Set down, exactly, every line from the top of the listing through the one holding "geometry.translate(0, 0, -width".

SOURCE INFORMATION -
────────────────────
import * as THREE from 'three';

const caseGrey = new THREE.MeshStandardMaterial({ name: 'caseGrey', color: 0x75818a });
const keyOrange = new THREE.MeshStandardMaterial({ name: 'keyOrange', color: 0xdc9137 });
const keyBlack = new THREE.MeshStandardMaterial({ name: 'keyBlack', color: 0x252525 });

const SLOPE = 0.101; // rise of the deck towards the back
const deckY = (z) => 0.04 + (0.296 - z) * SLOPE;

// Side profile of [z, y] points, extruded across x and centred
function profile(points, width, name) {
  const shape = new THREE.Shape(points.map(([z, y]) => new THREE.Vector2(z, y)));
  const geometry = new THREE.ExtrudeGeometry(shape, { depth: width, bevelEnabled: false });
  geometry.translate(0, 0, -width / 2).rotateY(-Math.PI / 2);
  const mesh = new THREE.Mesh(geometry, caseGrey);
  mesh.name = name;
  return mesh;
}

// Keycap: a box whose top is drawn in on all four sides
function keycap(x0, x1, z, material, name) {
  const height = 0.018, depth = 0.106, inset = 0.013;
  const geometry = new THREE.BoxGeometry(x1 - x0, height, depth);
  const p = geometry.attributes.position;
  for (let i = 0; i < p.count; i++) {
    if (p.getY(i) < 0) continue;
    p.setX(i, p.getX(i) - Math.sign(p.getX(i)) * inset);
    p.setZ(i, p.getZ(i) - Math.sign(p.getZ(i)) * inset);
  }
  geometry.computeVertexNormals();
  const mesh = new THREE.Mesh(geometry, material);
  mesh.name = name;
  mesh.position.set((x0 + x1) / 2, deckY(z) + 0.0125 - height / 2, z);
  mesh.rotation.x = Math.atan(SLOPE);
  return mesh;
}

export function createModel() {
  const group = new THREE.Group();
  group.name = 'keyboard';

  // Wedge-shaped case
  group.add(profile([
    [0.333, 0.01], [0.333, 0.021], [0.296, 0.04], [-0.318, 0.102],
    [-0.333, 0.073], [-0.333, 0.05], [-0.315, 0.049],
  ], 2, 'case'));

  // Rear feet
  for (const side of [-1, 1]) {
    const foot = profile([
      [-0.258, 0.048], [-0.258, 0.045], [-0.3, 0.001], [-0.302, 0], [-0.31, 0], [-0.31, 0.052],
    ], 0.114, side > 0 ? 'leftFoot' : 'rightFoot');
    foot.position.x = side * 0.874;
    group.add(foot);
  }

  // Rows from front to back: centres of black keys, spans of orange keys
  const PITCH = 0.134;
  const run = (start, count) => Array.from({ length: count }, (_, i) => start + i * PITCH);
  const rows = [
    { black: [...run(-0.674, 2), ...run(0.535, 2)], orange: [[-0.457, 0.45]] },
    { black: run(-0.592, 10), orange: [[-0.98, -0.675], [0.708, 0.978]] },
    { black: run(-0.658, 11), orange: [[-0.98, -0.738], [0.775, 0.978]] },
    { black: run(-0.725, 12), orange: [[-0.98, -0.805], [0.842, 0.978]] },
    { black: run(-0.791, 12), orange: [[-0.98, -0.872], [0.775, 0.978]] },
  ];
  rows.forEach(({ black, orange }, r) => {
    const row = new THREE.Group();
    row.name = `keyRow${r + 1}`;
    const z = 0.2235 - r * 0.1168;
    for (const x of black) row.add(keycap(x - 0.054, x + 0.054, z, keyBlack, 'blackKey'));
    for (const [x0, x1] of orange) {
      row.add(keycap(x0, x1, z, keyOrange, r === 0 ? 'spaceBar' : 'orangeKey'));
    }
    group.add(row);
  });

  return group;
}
────────────────────
ANSWER TO THIS TASK -
import * as THREE from 'three';

const caseGrey = new THREE.MeshStandardMaterial({ name: 'caseGrey', color: 0x75818a });
const keyOrange = new THREE.MeshStandardMaterial({ name: 'keyOrange', color: 0xdc9137 });
const keyBlack = new THREE.MeshStandardMaterial({ name: 'keyBlack', color: 0x252525 });

const SLOPE = 0.101; // rise of the deck towards the back
const deckY = (z) => 0.04 + (0.296 - z) * SLOPE;

// Side profile of [z, y] points, extruded across x and centred
function profile(points, width, name) {
  const shape = new THREE.Shape(points.map(([z, y]) => new THREE.Vector2(z, y)));
  const geometry = new THREE.ExtrudeGeometry(shape, { depth: width, bevelEnabled: false });
  geometry.translate(0, 0, -width / 2).rotateY(-Math.PI / 2);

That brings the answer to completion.